The euro was 0.2 percent higher against the dollar Thursday morning, trading at $1.2432. This after the dollar saw its biggest one-day drop in 10 months Wednesday — after Treasury Secretary Steven Mnuchin said a weaker greenback is good for the U.S.
A weaker dollar could jeopardize European exports as U.S. consumers would likely shun more expensive goods from overseas, in favor of domestic products.
"For the time being we see nothing which is absolutely out of control," Pierre Moscovici, the European commissioner for economic and financial affairs, told CNBC Thursday in Davos.
"But we need to be of course vigilant, watching it, and because we need to strike the right balance especially between the dollar and the euro," the former finance minister of France added.
President Donald Trump said before taking office that the dollar was "too strong" and American firms were therefore at a disadvantage when competing with others globally. On Wednesday afternoon, White House spokeswoman Sarah Sanders sought to clarify Mnuchin's earlier comments, telling reporters that Trump believes in a free-floating currency.

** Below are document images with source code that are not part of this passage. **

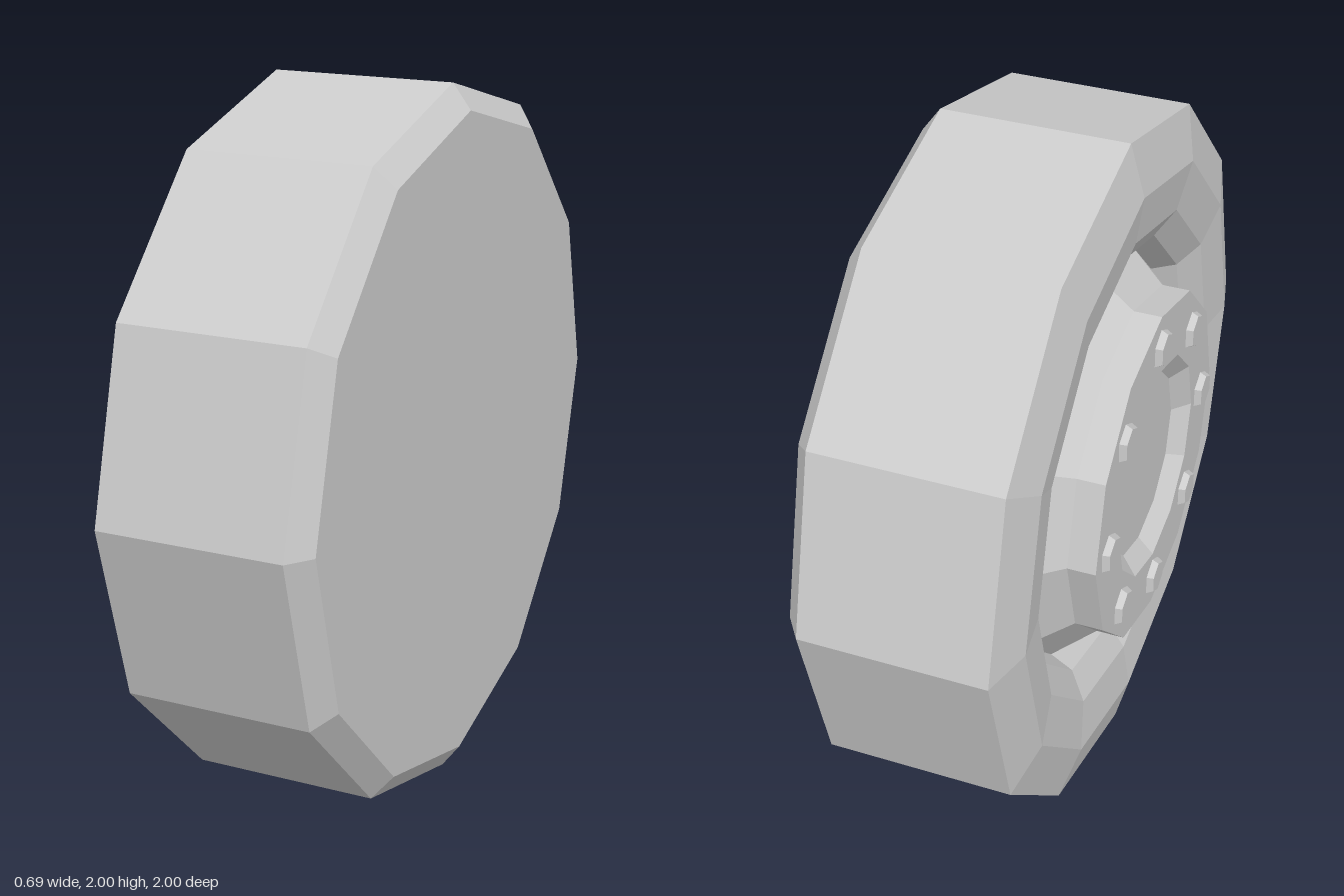
import * as THREE from 'three';

const material = new THREE.MeshStandardMaterial({ color: 0xcccccc, flatShading: true });

// Twelve-sided ring turned about the x axis; profile points are [radius, x],
// running from the inner side (+x) to the outer side (-x).
function turned(name, profile) {
  const points = profile.map(([r, x]) => new THREE.Vector2(r, -x));
  const geometry = new THREE.LatheGeometry(points, 12);
  geometry.rotateZ(Math.PI / 2);
  const mesh = new THREE.Mesh(geometry, material);
  mesh.name = name;
  return mesh;
}

export function createModel() {
  const wheel = new THREE.Group();
  wheel.name = 'wheel';

  // Tyre with a closed inner side and a gently dished outer wall
  wheel.add(turned('tyre', [
    [0, 0.345], [0.93, 0.345], [1, 0.293], [1, -0.23], [0.85, -0.27], [0.71, -0.25],
  ]));

  // Rim lip sloping into a groove around the hub
  wheel.add(turned('rim', [
    [0.71, -0.25], [0.63, -0.2], [0.6, -0.13],
  ]));

  // Raised hub with a flared foot and a shallow recess in its middle
  wheel.add(turned('hub', [
    [0.6, -0.13], [0.5, -0.25], [0.5, -0.33], [0.32, -0.33], [0.27, -0.285], [0, -0.285],
  ]));

  // Ring of eight hexagonal wheel nuts
  const nuts = new THREE.Group();
  nuts.name = 'wheelNuts';
  const nutGeometry = new THREE.CylinderGeometry(0.048, 0.06, 0.022, 6);
  nutGeometry.rotateZ(Math.PI / 2);
  for (let i = 0; i < 8; i++) {
    const angle = (i * Math.PI) / 4;
    const nut = new THREE.Mesh(nutGeometry, material);
    nut.name = 'wheelNut';
    nut.position.set(-0.338, 0.4 * Math.cos(angle), 0.4 * Math.sin(angle));
    nut.rotation.x = Math.PI / 2;
    nuts.add(nut);
  }
  wheel.add(nuts);

  wheel.position.y = 1;
  const model = new THREE.Group();
  model.add(wheel);
  return model;
}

In the last two years the euro has risen by around 14 percent against the dollar. Moscovici told CNBC that officials need to monitor the exchange rate in the medium-term, adding that "we need to address that with cool blood and (a) cool head."